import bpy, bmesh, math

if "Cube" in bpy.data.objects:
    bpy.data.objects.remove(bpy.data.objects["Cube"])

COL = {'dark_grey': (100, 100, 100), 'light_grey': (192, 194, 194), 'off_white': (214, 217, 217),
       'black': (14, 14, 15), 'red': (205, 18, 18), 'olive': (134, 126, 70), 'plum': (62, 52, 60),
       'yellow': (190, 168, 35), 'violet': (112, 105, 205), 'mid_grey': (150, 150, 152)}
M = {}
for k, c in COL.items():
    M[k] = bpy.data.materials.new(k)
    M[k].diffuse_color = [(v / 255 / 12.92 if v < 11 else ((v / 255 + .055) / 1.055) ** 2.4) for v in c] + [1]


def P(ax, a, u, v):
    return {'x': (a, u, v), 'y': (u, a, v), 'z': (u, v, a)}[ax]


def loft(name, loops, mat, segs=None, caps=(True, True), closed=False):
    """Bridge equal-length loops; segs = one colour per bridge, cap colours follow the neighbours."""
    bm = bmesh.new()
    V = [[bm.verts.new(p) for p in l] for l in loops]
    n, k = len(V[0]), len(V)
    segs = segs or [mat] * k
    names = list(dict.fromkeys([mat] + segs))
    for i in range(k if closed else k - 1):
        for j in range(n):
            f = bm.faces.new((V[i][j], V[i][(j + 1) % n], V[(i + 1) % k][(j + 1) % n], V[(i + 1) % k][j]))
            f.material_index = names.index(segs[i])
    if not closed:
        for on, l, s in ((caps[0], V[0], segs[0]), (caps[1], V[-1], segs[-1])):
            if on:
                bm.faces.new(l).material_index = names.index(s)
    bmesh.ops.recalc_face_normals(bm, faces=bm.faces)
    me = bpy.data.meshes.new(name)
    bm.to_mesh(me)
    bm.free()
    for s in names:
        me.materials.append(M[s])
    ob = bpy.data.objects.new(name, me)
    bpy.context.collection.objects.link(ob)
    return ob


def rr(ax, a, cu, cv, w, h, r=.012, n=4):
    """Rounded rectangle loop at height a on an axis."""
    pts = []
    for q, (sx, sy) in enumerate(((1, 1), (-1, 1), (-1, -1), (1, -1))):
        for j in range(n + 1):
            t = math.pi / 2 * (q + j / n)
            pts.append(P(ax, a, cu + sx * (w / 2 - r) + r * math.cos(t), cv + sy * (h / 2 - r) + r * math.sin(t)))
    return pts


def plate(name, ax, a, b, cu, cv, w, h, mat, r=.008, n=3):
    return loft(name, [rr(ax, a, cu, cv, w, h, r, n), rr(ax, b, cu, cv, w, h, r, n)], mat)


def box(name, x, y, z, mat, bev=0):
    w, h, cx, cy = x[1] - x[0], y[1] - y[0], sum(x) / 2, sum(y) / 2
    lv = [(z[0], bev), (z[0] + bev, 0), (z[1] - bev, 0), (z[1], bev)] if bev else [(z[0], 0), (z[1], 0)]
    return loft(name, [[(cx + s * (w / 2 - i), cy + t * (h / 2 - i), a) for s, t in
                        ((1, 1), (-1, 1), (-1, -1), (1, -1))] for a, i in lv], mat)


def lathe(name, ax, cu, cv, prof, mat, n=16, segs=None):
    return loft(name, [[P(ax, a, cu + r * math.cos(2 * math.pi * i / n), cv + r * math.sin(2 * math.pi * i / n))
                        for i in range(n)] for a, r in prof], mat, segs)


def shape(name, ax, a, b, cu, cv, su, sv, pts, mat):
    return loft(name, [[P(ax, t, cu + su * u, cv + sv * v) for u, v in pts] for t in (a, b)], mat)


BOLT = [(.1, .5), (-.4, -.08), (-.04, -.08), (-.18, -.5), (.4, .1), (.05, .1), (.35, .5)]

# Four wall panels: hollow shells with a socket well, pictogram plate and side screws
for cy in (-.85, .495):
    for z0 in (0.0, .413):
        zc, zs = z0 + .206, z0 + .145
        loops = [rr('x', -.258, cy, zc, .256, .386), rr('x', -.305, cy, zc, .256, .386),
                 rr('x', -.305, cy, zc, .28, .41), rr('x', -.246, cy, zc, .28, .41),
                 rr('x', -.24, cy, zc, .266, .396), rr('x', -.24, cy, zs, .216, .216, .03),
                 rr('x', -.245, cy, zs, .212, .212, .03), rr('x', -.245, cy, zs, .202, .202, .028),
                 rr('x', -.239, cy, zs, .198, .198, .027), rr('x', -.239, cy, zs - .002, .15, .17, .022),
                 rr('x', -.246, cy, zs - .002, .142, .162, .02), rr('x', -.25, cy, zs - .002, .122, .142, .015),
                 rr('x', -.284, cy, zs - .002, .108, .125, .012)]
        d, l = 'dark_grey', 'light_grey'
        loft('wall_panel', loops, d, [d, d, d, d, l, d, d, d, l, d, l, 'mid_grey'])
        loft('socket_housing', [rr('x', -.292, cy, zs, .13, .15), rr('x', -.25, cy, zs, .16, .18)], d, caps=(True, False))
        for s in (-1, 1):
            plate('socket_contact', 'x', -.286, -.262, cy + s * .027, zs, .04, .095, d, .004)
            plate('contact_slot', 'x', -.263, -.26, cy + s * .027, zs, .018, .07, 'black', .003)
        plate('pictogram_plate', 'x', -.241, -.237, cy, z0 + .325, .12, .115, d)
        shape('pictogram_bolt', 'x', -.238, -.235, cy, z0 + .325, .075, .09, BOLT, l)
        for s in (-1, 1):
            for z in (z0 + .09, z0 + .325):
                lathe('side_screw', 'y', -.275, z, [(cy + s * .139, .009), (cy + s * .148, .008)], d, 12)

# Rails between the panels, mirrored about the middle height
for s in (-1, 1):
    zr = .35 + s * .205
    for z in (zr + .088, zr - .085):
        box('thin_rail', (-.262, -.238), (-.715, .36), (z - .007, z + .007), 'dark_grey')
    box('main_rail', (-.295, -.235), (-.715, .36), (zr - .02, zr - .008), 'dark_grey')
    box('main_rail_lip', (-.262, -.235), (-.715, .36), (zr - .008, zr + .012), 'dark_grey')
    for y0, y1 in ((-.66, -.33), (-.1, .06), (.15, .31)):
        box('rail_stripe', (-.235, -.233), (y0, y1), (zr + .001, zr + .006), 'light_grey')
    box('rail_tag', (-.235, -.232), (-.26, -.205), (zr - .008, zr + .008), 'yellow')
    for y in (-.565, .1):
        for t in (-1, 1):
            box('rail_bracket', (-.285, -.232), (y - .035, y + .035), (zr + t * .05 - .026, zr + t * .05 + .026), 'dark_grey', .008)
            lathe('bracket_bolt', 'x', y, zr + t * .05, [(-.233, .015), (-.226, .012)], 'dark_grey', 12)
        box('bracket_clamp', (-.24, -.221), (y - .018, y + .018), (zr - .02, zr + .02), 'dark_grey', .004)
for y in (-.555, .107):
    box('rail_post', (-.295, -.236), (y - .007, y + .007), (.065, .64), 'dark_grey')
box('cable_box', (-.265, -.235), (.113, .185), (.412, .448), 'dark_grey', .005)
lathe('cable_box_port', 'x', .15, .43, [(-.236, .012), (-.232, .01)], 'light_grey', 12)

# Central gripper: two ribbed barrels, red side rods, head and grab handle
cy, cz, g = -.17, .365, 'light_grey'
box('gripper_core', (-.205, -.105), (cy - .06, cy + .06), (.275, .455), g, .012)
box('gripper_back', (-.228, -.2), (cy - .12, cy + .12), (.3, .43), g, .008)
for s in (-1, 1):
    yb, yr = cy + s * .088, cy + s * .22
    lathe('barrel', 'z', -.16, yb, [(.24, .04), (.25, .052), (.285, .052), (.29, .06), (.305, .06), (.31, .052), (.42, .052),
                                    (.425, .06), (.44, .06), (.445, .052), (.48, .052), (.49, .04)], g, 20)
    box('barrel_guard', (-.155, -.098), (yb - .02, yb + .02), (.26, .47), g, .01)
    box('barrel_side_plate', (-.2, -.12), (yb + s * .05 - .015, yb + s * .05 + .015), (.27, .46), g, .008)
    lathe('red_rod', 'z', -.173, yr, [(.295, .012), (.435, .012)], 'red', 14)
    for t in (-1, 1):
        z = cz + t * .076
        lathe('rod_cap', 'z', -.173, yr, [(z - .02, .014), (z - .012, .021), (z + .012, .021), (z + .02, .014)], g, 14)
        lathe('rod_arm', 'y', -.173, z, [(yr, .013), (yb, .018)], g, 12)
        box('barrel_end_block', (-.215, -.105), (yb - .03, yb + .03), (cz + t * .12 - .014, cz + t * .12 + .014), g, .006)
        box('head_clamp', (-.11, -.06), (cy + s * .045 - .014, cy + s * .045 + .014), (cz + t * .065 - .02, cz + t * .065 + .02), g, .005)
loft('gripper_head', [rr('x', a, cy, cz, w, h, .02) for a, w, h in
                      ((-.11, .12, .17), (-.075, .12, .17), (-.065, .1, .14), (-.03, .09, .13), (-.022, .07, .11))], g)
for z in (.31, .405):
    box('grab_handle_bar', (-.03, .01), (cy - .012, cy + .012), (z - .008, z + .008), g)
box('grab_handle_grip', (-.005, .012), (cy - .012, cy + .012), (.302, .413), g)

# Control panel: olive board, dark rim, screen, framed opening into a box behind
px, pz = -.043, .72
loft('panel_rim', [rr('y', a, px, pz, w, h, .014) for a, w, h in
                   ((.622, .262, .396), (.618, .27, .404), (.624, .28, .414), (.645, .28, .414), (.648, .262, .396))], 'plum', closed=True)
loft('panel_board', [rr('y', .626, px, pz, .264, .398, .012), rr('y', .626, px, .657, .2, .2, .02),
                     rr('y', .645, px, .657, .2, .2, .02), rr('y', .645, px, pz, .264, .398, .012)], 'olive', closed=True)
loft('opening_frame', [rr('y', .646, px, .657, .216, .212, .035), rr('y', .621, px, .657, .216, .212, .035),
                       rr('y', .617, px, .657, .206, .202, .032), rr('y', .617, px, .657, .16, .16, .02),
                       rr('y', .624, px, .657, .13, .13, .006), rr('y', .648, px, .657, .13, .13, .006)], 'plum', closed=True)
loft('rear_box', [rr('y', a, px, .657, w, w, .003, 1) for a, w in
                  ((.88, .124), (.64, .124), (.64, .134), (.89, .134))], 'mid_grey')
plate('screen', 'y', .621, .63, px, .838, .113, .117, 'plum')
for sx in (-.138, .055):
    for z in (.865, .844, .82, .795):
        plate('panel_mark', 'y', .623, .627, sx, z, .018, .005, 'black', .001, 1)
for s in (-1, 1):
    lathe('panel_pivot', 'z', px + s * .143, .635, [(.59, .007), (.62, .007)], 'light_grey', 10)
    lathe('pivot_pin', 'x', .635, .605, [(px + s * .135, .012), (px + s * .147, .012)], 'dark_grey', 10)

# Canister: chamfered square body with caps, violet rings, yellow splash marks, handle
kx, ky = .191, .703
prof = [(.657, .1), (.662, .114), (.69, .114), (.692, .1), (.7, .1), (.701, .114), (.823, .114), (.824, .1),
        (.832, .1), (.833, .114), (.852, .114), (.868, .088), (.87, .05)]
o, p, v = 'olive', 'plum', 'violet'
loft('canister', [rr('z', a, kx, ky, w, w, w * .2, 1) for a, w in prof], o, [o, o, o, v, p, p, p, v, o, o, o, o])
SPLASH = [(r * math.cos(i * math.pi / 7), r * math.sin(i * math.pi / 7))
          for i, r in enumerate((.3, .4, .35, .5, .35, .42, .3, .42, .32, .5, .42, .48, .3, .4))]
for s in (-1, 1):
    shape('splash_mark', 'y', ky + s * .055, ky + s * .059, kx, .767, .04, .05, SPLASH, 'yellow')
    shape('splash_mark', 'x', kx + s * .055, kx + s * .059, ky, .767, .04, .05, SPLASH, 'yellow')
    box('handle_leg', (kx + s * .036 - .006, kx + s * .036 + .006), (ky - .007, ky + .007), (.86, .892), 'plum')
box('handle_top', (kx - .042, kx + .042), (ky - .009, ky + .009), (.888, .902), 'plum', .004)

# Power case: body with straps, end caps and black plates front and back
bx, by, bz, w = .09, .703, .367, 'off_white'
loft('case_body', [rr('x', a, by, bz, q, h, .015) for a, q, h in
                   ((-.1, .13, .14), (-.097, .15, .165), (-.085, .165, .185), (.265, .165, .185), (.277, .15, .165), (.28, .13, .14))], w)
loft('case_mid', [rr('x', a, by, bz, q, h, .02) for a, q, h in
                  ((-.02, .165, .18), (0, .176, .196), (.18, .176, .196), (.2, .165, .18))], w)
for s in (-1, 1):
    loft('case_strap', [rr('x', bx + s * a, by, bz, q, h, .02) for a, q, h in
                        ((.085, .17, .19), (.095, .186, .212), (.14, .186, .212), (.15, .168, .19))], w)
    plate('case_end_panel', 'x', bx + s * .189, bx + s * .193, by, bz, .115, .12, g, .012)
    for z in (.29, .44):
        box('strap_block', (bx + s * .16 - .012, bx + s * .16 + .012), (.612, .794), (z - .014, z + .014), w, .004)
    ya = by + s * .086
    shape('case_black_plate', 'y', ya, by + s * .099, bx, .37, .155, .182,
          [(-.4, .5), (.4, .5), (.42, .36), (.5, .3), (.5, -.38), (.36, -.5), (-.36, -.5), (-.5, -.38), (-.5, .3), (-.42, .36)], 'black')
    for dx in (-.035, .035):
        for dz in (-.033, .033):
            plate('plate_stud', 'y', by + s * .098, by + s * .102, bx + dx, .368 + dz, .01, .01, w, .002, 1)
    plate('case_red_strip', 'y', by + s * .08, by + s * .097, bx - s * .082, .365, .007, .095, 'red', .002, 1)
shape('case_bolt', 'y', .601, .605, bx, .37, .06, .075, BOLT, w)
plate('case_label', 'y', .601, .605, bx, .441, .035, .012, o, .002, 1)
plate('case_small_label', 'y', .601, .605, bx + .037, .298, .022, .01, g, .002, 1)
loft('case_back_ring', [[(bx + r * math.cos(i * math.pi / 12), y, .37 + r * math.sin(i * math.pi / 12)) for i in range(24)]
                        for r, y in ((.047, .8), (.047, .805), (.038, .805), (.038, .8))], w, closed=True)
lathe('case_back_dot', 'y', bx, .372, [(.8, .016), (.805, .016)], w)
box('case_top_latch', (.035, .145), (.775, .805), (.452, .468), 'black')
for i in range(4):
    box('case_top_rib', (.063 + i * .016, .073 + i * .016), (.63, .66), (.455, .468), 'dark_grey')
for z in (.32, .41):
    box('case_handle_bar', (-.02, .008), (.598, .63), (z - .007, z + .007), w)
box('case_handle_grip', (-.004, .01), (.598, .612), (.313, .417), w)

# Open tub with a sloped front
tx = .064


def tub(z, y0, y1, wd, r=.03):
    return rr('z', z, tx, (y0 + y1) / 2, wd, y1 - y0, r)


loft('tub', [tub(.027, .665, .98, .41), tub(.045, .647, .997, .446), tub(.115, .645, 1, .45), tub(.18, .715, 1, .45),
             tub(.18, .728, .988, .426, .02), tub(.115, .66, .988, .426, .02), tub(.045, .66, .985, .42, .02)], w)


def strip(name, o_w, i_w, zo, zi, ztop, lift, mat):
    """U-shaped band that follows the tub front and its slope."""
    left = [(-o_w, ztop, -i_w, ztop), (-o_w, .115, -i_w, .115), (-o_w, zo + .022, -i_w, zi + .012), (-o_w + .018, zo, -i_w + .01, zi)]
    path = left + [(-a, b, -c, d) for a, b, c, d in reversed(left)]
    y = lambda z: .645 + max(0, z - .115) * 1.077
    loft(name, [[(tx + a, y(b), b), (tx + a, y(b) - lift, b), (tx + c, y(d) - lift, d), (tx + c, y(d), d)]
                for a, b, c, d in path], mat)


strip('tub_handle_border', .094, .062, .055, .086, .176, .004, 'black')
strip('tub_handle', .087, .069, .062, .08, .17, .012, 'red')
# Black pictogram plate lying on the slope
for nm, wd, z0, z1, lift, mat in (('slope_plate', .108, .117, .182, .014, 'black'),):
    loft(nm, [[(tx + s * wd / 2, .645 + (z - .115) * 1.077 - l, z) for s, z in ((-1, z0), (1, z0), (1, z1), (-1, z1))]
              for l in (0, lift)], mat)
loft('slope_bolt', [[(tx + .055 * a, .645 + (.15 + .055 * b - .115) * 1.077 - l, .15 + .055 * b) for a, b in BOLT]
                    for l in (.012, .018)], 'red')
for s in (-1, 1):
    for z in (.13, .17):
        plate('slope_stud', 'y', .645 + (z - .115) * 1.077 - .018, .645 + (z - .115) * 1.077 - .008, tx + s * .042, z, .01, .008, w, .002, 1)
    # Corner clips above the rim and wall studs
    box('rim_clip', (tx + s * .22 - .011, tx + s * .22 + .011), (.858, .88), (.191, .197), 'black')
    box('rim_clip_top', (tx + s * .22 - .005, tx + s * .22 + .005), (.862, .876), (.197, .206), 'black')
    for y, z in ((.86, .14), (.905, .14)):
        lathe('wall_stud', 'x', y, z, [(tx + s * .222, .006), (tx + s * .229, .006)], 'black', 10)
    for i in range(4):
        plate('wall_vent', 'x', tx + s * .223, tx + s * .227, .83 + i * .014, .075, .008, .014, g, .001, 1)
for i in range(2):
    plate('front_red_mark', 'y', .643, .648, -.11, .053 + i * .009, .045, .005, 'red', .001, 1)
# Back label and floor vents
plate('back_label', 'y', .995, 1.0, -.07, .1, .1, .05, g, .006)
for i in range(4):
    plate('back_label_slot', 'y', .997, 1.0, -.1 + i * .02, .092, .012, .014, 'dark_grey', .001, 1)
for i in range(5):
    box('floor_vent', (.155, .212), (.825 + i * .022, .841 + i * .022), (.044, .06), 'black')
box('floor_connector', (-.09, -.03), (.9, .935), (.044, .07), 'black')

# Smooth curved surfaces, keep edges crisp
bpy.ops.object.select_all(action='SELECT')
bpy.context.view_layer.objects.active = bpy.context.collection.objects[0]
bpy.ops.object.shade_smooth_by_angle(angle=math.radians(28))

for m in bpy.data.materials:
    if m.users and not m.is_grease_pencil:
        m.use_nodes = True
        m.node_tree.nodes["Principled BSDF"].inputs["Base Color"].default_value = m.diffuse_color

→ **What is being asked**
Among the records above, repeat exactly the line with "lathe('panel_pivot', 'z', px", the line with "kx, ky = .191, .703", and every line in between, and only those.

→ **Response for this exercise**
    lathe('panel_pivot', 'z', px + s * .143, .635, [(.59, .007), (.62, .007)], 'light_grey', 10)
    lathe('pivot_pin', 'x', .635, .605, [(px + s * .135, .012), (px + s * .147, .012)], 'dark_grey', 10)

# Canister: chamfered square body with caps, violet rings, yellow splash marks, handle
kx, ky = .191, .703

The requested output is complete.